The heart is essentially a pump that accepts blood from, and supplies blood to, other parts of the body. 15 So its effectiveness at pumping blood is the most important measure of a heart’s health.
The pumping of amma’s heart had gradually weakened over many years. Doctors call this condition a heart failure, a term the medical profession should reconsider. 16 The first time I heard a doctor tell me that amma had heart failure, I thought she had died – this was almost 10 years before she actually died.
With a weak heart, it was a good idea for amma to have a reasonably active lifestyle, but not so active that she overloaded her poor pump.
I never mentioned to amma about pumps, or for that matter the term heart failure – she would not have been able to relate to the first, and not cared about the second. Instead, I kept reminding her many times that her heart was weak and could give up if she did anything strenuous. To make the warning more effective, I clearly mentioned that it could result in very expensive hospitalizations, because I knew that amma considered spending money on hospitals a disgrace.
My entreaties, it appears, had not done their job well enough. Imagine my shock one sunny morning, about five years back, to see her pumping water vigorously using the hand pump at the back of my house, something that could tire even a fully healthy adult!
I cajoled, threatened and fought with her on this issue for more than a week before she finally relented and agreed to do only minimal manual pumping, but on the condition that I replaced her for the main hand pumping job.
Until that time, I was only vaguely aware that a manual water pump existed in my house. I did not see the reason we should have it when we had a motorized pump to pull up as much water as we needed, whenever we needed it. Heck, we were not exactly poor to be solely dependent on the municipal corporation water supply alone.
But that was not the way amma saw it. If the government was giving something for free, it was her bounden duty to take it with both hands. Not accepting it was sacrilege. 17
Here was a lady whose every hospitalization cost us a bomb, but she was fanatical about not wasting free water worth perhaps a few rupees, even if it meant she could get hospitalized again, or worse.
You can take a person out of the middle class, but you cannot take the middle class out of her that easily.
Amma would have made a fascinating subject for behavioral economists. 18
15. Even though it is only a sophisticated pump, engineers and scientists are still struggling to make a purely mechanical heart that can permanently replace a biological heart.

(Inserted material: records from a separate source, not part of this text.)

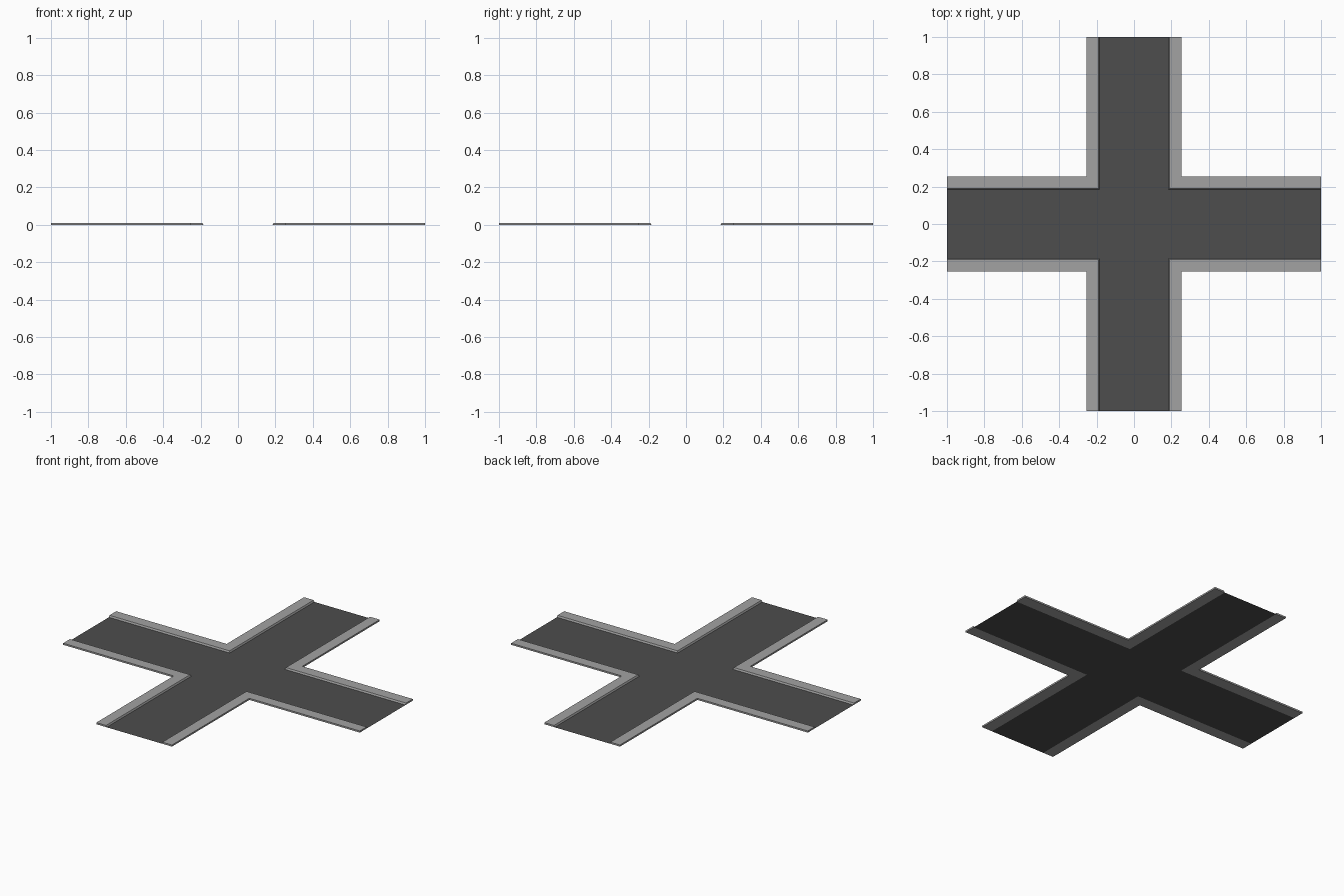
import bpy, bmesh
from math import pi
from mathutils import Matrix

if "Cube" in bpy.data.objects:
    bpy.data.objects.remove(bpy.data.objects["Cube"])

R = 0.185    # road half width
C = 0.19     # top of the curb
S = 0.255    # outer pavement edge
H = 0.01     # pavement height


def material(name, v):
    m = bpy.data.materials.new(name)
    m.diffuse_color = (v, v, v, 1)
    m.use_nodes = True
    m.node_tree.nodes["Principled BSDF"].inputs["Base Color"].default_value = m.diffuse_color
    return m


def make_object(name, bm, mat):
    bmesh.ops.recalc_face_normals(bm, faces=bm.faces)
    me = bpy.data.meshes.new(name)
    bm.to_mesh(me)
    bm.free()
    me.materials.append(mat)
    ob = bpy.data.objects.new(name, me)
    bpy.context.collection.objects.link(ob)
    return ob


asphalt = material("asphalt", 0.075)
concrete = material("concrete", 0.36)

# Flat road surface: centre square with four arms
bm = bmesh.new()
xs = [-1, -R, R, 1]
grid = {}
for i in range(3):
    for j in range(3):
        if i == 1 or j == 1:
            corners = [(i, j), (i + 1, j), (i + 1, j + 1), (i, j + 1)]
            for a, b in corners:
                if (a, b) not in grid:
                    grid[a, b] = bm.verts.new((xs[a], xs[b], 0))
            bm.faces.new([grid[c] for c in corners])
road = make_object("road", bm, asphalt)
for p in road.data.polygons:
    if p.normal.z < 0:
        p.flip()

# L-shaped raised pavement on each corner: curb profile swept along a mitred path
profile = [(R, 0), (C, H), (S, H), (S, 0)]
for k, name in enumerate(["back_right", "back_left", "front_left", "front_right"]):
    bm = bmesh.new()
    rings = [[bm.verts.new(co) for co in ring] for ring in (
        [(1, d, z) for d, z in profile],
        [(d, d, z) for d, z in profile],
        [(d, 1, z) for d, z in profile])]
    for r0, r1 in zip(rings, rings[1:]):
        for i in range(4):
            j = (i + 1) % 4
            bm.faces.new((r0[i], r0[j], r1[j], r1[i]))
    bm.faces.new(rings[0])
    bm.faces.new(rings[-1])
    bmesh.ops.rotate(bm, verts=bm.verts, matrix=Matrix.Rotation(k * pi / 2, 3, 'Z'))
    make_object("pavement_" + name, bm, concrete)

This fascinating report from The Verge narrates the ongoing quest to find a completely artifical heart – https://www.theverge.com/2015/11/4/9665902/artificial-heart-transplant-cedars-sinai-clinical-trials
16. There are four stages of heart failure – stages A, B, C and D. Stage A, also considered pre heart failure is when you are at a high risk of developing a failure, Stage D represents an advanced stage of heart failure.
17. Municipal water in India is not exactly free as we pay a water tax as part of the water & sewerage tax, but this is not a large amount. In addition, as this is a sunk cost that we have to pay anyway, municipal water is perceived as free.
18. Behavioral economists however might not have been wholly surprised with amma. It is well-known in economics that we end up responding irrationally and non-linearly when the perceived price of anything reaches “free”.
Read Amma the fun way!
Do you know that you can read specific chapters alone of Amma depending on who you are and what interests you? So, we have selected chapters that could be of interest to young, middle-aged and old men & women, to medical and white collar professionals, to those wishing to know specifically about heart problems, blood pressure or leg ailments, medical management of seniors & elders, and even those interested in reading some fun and humour.
We even have a treasure hunt designed for you to ferret out 100+ interesting facts.